The 32-year-old University of Ottawa strength and conditioning coach takes a tug at his skirt before running about 20 yards with the upright pole and heaving it a whopping 10 feet, from just above his sternum.
"It's like swinging a bat," Chiappa will say afterward. "I knew I was too late on that one when I released it."
By the time his pole has flown end over end and landed at 10 o'clock, just slightly left of perfect, another guy in a skirt is becoming one with his pole.
These athletes are not cross-dressers in cleats (or in turf shoes or hiking boots). They are men who can toss a 120- to 160-pound pine pole like a spent cigarette. Theirs is one of the world's oldest sports, a descendant of an 11th-century pastime that was born when men hoisting cabers (what we would call beams) to build houses got bored and decided to see who could toss his the farthest.
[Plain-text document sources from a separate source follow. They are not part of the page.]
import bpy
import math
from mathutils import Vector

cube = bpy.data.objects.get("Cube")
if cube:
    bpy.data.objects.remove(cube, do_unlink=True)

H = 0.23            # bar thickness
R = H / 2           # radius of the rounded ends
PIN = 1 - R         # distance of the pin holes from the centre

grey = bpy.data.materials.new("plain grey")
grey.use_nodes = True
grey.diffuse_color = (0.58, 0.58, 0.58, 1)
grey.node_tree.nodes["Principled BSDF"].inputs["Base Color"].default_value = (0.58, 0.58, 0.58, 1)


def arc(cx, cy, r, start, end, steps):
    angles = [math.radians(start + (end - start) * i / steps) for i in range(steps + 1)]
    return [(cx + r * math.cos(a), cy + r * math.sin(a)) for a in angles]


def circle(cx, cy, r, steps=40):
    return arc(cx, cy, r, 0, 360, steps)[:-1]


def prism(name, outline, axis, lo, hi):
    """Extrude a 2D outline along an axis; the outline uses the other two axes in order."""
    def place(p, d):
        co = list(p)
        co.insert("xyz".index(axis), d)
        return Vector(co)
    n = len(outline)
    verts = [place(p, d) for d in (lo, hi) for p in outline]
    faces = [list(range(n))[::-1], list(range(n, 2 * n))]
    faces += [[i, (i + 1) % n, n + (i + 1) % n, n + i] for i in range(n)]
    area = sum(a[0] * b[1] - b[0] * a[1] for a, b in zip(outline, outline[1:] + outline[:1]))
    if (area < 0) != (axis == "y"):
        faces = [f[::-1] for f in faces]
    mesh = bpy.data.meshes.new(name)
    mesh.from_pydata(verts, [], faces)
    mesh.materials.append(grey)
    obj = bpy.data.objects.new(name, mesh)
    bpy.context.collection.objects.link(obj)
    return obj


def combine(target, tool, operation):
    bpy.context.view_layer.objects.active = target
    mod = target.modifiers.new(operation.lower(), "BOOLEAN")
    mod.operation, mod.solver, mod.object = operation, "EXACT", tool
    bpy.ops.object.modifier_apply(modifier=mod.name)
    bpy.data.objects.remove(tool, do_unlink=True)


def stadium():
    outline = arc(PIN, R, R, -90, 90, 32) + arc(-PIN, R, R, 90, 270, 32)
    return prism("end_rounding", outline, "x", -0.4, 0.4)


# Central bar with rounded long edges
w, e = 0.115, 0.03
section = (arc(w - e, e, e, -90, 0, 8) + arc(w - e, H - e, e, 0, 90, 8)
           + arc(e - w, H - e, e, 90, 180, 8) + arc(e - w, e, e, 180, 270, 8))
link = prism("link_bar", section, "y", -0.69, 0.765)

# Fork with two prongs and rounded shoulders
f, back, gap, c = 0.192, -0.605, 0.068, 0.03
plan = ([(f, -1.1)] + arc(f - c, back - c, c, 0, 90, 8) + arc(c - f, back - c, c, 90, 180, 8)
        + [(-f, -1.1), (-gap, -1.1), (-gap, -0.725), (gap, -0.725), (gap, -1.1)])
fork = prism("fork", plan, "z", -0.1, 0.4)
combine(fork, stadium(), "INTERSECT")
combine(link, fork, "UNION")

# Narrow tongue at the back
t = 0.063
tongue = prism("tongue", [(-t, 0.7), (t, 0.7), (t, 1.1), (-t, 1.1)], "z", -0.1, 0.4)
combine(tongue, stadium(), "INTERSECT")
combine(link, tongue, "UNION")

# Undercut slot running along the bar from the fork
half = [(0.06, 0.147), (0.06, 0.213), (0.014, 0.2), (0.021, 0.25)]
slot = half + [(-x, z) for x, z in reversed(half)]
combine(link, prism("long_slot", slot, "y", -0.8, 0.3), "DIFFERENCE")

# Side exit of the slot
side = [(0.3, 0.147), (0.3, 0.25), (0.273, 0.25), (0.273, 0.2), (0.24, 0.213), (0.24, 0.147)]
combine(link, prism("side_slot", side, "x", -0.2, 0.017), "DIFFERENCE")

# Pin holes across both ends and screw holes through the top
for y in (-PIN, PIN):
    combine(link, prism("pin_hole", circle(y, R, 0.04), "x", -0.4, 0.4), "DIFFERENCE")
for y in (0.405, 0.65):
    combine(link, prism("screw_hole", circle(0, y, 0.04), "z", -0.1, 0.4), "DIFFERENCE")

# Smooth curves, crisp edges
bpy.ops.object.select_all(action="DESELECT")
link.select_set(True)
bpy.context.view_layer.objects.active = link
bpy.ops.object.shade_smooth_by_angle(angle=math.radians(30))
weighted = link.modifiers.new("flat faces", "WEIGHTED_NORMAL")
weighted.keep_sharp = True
To participate in today's Highland Games, a man needn't be Scottish—just athletic and kilted. "You have to wear a kilt and drink a lot of Scotch," says Harvey Barkauskas, a 44-year-old high school science teacher from Ontario, Canada, who finished fourth among six professional competitors in the caber toss in Arlington.
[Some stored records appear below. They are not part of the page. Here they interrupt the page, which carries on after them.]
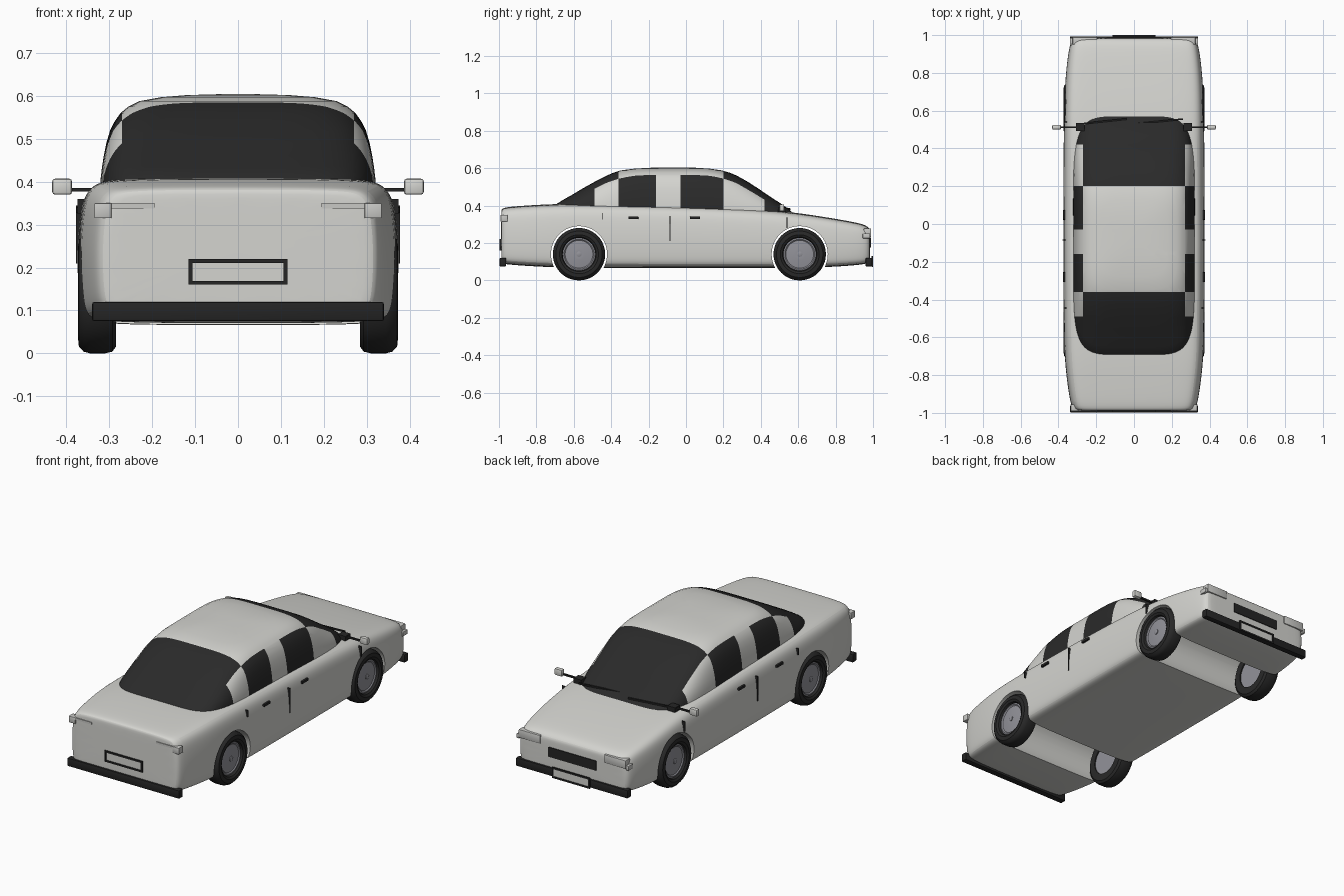
import bpy, bmesh, math
from mathutils import Vector

if "Cube" in bpy.data.objects:
    bpy.data.objects.remove(bpy.data.objects["Cube"])


def material(name, r, g, b):
    m = bpy.data.materials.new(name)
    m.diffuse_color = (r, g, b, 1)
    m.use_nodes = True
    m.node_tree.nodes["Principled BSDF"].inputs["Base Color"].default_value = m.diffuse_color
    return m


PAINT = material("body_paint", 0.66, 0.66, 0.63)
GLASS = material("dark_glass", 0.023, 0.023, 0.023)
BLACK = material("black_trim", 0.018, 0.018, 0.018)
RUBBER = material("tyre_rubber", 0.022, 0.022, 0.022)
METAL = material("hub_metal", 0.29, 0.29, 0.32)
LAMP = material("lamp_lens", 0.58, 0.58, 0.56)


def finish(name, bm, *mats, angle=35):
    bmesh.ops.recalc_face_normals(bm, faces=bm.faces)
    me = bpy.data.meshes.new(name)
    bm.to_mesh(me)
    bm.free()
    for m in mats:
        me.materials.append(m)
    ob = bpy.data.objects.new(name, me)
    bpy.context.collection.objects.link(ob)
    smooth(ob, angle)
    return ob


def smooth(ob, angle=35):
    bpy.ops.object.select_all(action='DESELECT')
    ob.select_set(True)
    bpy.context.view_layer.objects.active = ob
    bpy.ops.object.shade_smooth_by_angle(angle=math.radians(angle))


def loft(bm, rings, caps=True, wrap=False):
    vs = [[bm.verts.new(p) for p in r] for r in rings]
    n = len(vs[0])
    pairs = list(zip(vs, vs[1:])) + ([(vs[-1], vs[0])] if wrap else [])
    for a, b in pairs:
        for i in range(n):
            j = (i + 1) % n
            bm.faces.new((a[i], a[j], b[j], b[i]))
    if caps:
        bm.faces.new(vs[0])
        bm.faces.new(vs[-1])


def box(name, x, y, z, mat, bevel=0.0):
    bm = bmesh.new()
    bmesh.ops.create_cube(bm, size=1)
    lo = Vector((x[0], y[0], z[0]))
    hi = Vector((x[1], y[1], z[1]))
    for v in bm.verts:
        v.co = Vector((lo[i] + (v.co[i] + .5) * (hi[i] - lo[i]) for i in range(3)))
    if bevel:
        bmesh.ops.bevel(bm, geom=bm.edges[:], offset=bevel, segments=2, profile=.5, affect='EDGES')
    return finish(name, bm, mat)


def pair(name, x, y, z, mat, bevel=0.0):
    box(name + "_right", x, y, z, mat, bevel)
    box(name + "_left", (-x[1], -x[0]), y, z, mat, bevel)


def lathe(name, profile, y, z, side, mat, closed=True, n=48):
    # profile is (radius, x), spun about the axle
    bm = bmesh.new()
    rings = [[(side * x, y + r * math.cos(t), z + r * math.sin(t))
              for t in (2 * math.pi * k / n for k in range(n))] for r, x in profile]
    loft(bm, rings, caps=not closed, wrap=closed)
    return finish(name, bm, mat)


# Lower body: one cross-section scaled along the length
half = [(0, 1), (.5, .998), (.8, .988), (.9, .96), (.96, .88), (.985, .72), (1, .45),
        (.985, .15), (.96, .06), (.9, .015), (.6, 0), (0, 0)]
section = half + [(-a, b) for a, b in half[-2:0:-1]]
stations = [(-.988, .29, .368, .105), (-.986, .318, .382, .093), (-.965, .337, .393, .085),
            (-.8, .361, .404, .074), (-.65, .373, .411, .068), (-.3, .376, .404, .066),
            (.1, .376, .395, .066), (.5, .374, .376, .066), (.75, .368, .338, .07),
            (.9, .351, .312, .08), (.96, .338, .297, .088), (.981, .322, .278, .097),
            (.984, .29, .26, .11)]
bm = bmesh.new()
loft(bm, [[(a * w, y, zb + b * (zt - zb)) for a, b in section] for y, w, zt, zb in stations])
body = finish("lower_body", bm, PAINT)
sub = body.modifiers.new("smooth", 'SUBSURF')
sub.levels = sub.render_levels = 2

# Wheel arches cut right across the body
AXLES = {"rear": -.572, "front": .608}
cutters = []
for end, y in AXLES.items():
    c = lathe(end + "_arch_cutter", [(.15, -.6), (.15, .6)], y, .14, 1, PAINT, closed=False, n=64)
    c.hide_render = True
    mod = body.modifiers.new(end + "_arch", 'BOOLEAN')
    mod.operation, mod.object, mod.solver = 'DIFFERENCE', c, 'EXACT'
    cutters.append(c)
bpy.context.view_layer.update()
cut = bpy.data.meshes.new_from_object(body.evaluated_get(bpy.context.evaluated_depsgraph_get()))
body.modifiers.clear()
body.data = cut
for c in cutters:
    bpy.data.objects.remove(c)
smooth(body, 35)

# Cabin: stacked rounded footprints (z, rear y, front y, half width, squareness)
layers = [(.35, -.73, .585, .322, 5.5), (.38, -.715, .55, .322, 5.5), (.41, -.69, .508, .32, 5.5),
          (.435, -.65, .47, .317, 5.3), (.46, -.605, .432, .313, 5.2), (.49, -.555, .388, .307, 5),
          (.52, -.502, .342, .298, 5), (.54, -.465, .308, .288, 4.8), (.56, -.425, .272, .274, 4.6),
          (.575, -.39, .236, .256, 4.5), (.588, -.35, .192, .23, 4.4), (.597, -.28, .13, .18, 4.2),
          (.602, -.2, .06, .12, 4), (.604, -.12, 0, .05, 4)]
N = 96


def spow(v, e):
    return math.copysign(abs(v) ** e, v)


bm = bmesh.new()
rings = []
for z, yr, yf, w, e in layers:
    ts = [2 * math.pi * (k + .5) / N for k in range(N)]
    rings.append([(w * spow(math.cos(t), 2 / e),
                   (yr + yf) / 2 + (yf - yr) / 2 * spow(math.sin(t), 2 / e), z) for t in ts])
loft(bm, rings)
# Cut the window borders, then colour the panes by position
SIDE = .27
planes = [((0, y, 0), (0, 1, 0)) for y in (-.49, -.36, -.16, -.03, .2, .42)]
planes += [((s * SIDE, 0, 0), (1, 0, 0)) for s in (-1, 1)]
for co, no in planes:
    bmesh.ops.bisect_plane(bm, geom=bm.verts[:] + bm.edges[:] + bm.faces[:], dist=1e-5,
                           plane_co=co, plane_no=no)
for f in bm.faces:
    c = f.calc_center_median()
    if abs(c.x) > SIDE:
        dark = c.y < -.49 or -.36 < c.y < -.16 or -.03 < c.y < .2 or c.y > .42
    else:
        dark = c.y < -.36 or c.y > .2
    f.material_index = int(dark)
finish("cabin", bm, PAINT, GLASS, angle=40)

# Wheels
tyre = [(.086, .352), (.092, .366), (.104, .373), (.124, .371), (.136, .36), (.14, .345),
        (.14, .31), (.136, .293), (.124, .284), (.086, .284)]
hub = [(.09, .29), (.09, .354), (.08, .357), (.074, .352), (.03, .358), (.02, .358)]
for end, y in AXLES.items():
    for side, label in ((1, "right"), (-1, "left")):
        lathe(f"{end}_tyre_{label}", tyre, y, .14, side, RUBBER)
        lathe(f"{end}_hub_{label}", hub, y, .14, side, METAL, closed=False)
        lathe(f"{end}_hub_cap_{label}", [(.014, .35), (.014, .362), (.008, .364)], y, .14, side,
              METAL, closed=False, n=20)

# Bumpers
box("rear_bumper", (-.34, .34), (-.997, -.962), (.075, .12), BLACK, .005)
box("front_bumper", (-.34, .34), (.96, .993), (.075, .12), BLACK, .005)


# Number plates with a dark frame
def plate(name, y, out, z0, z1):
    t = .009
    ys = sorted((y, y + out))
    inner = sorted((y, y + out * .5))
    box(name, (-.107, .107), inner, (z0 + .005, z1 - .005), PAINT)
    pair(name + "_frame_side", (.115 - t, .115), ys, (z0, z1), BLACK)
    box(name + "_frame_top", (-.115, .115), ys, (z1 - t, z1), BLACK)
    box(name + "_frame_bottom", (-.115, .115), ys, (z0, z0 + t), BLACK)


plate("rear_plate", -.986, -.01, .16, .22)
plate("front_plate", .992, .008, .072, .13)

# Grille and lamps
box("grille", (-.145, .145), (.97, .988), (.175, .228), BLACK)
pair("headlight", (.195, .325), (.95, .989), (.232, .278), LAMP, .003)
pair("front_indicator", (.325, .34), (.945, .985), (.225, .25), LAMP, .002)
pair("rear_lamp_inner", (.195, .295), (-.991, -.96), (.338, .35), LAMP)
pair("rear_lamp_outer", (.295, .335), (-.991, -.955), (.315, .35), LAMP, .002)

# Door seams and handles
pair("door_seam", (.355, .3775), (-.088, -.083), (.21, .345), BLACK)
pair("rear_door_seam", (.35, .374), (-.447, -.443), (.325, .36), BLACK)
pair("front_door_seam", (.355, .374), (.538, .542), (.28, .335), BLACK)
pair("rear_door_handle", (.365, .377), (-.308, -.255), (.327, .341), BLACK, .002)
pair("front_door_handle", (.365, .377), (.022, .075), (.327, .341), BLACK, .002)

# Door mirrors
pair("mirror_head", (.387, .433), (.5, .525), (.37, .407), PAINT, .006)
pair("mirror_arm", (.3, .39), (.507, .516), (.377, .386), BLACK)
pair("mirror_base", (.262, .308), (.492, .535), (.365, .391), BLACK)

# Wipers
for label, x0, x1 in (("left", -.265, -.04), ("right", .025, .26)):
    a, b = Vector((x0, .532, .386)), Vector((x1, .556, .381))
    wiper = box("wiper_" + label, (0, (b - a).length), (-.004, .004), (-.004, .004), BLACK)
    wiper.location = a
    wiper.rotation_euler = (b - a).to_track_quat('X', 'Z').to_euler()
The Arlington edition is one of about 300 Highland Game events held each year in the United States, Canada and Europe to provide competitive outlets for some 500 kilt-clad athletes around the world.
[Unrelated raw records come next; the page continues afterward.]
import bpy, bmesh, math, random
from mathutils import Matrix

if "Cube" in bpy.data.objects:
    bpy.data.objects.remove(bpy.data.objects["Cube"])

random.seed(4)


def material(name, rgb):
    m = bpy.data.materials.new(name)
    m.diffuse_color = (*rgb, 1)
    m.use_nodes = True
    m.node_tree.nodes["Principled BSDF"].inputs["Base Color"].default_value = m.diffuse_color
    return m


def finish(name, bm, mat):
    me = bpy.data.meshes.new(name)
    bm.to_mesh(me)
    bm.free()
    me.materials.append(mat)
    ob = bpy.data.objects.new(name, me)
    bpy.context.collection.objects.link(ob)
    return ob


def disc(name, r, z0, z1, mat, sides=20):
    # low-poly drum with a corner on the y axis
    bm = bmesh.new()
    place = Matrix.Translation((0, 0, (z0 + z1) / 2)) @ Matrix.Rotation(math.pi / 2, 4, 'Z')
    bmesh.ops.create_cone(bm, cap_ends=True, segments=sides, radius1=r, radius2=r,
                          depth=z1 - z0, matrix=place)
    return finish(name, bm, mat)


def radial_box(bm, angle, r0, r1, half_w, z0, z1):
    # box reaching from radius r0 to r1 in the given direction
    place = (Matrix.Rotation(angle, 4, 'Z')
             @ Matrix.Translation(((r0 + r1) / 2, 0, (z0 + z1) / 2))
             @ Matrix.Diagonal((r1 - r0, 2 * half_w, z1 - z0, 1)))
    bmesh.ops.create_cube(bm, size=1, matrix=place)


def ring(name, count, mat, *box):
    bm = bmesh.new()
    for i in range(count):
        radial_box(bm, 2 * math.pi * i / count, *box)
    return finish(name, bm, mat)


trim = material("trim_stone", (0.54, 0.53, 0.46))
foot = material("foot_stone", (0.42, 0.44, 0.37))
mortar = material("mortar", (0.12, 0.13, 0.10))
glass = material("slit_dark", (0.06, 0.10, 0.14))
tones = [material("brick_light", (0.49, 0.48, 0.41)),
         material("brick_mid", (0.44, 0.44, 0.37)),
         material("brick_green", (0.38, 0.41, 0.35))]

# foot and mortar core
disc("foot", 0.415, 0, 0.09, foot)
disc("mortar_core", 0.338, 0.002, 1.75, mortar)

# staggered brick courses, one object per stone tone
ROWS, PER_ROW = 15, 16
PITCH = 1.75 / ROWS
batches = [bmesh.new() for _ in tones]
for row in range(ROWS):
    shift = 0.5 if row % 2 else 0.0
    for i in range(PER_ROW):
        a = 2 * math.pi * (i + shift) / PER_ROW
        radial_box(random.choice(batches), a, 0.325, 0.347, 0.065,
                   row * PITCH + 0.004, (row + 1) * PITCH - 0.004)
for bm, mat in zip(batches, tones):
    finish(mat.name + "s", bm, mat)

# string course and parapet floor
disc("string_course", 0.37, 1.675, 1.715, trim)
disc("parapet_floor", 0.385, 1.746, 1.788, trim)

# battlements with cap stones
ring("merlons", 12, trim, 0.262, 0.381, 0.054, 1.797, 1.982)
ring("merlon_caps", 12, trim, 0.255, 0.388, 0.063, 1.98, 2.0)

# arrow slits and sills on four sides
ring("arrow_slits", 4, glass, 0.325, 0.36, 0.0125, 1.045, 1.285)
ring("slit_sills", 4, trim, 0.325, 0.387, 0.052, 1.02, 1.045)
The 5'10", 250-pound Chiappa, who was a hammer thrower until he was sidelined by a pinched nerve in his lower back in 1982, is of Italian descent, but he looks very Scottish this particular weekend because, in addition to his tube socks, turf shoes, T-shirt and countless pounds of pecs, he is wearing a hungry-man-sized plaid skirt.
The caber toss is the focal point of the Highland Games, though all participants also throw the hammer, a 28- and a 56-pound weight for distance, and toss a 16-pound sheaf of hay between two 30-foot uprights. Competitors also toss the 56-pound weight with one hand over that same goalpost, and hurl 16- and 22-pound stones as far as they can—generally 32 to 47 feet for the former, and 29 to 38 for the latter.
Out on the field, 6'1", 325-pound Harry MacDonald of London, Ont., throws what is called a 12 o'clock. That means he has heaved the caber into the air and landed it directly in front of him. "A hole in one in golf is rarer than this," says Barkauskas. "But this is a lot rarer than a strike in bowling. I think we'd all have to say it's about like hitting a home run."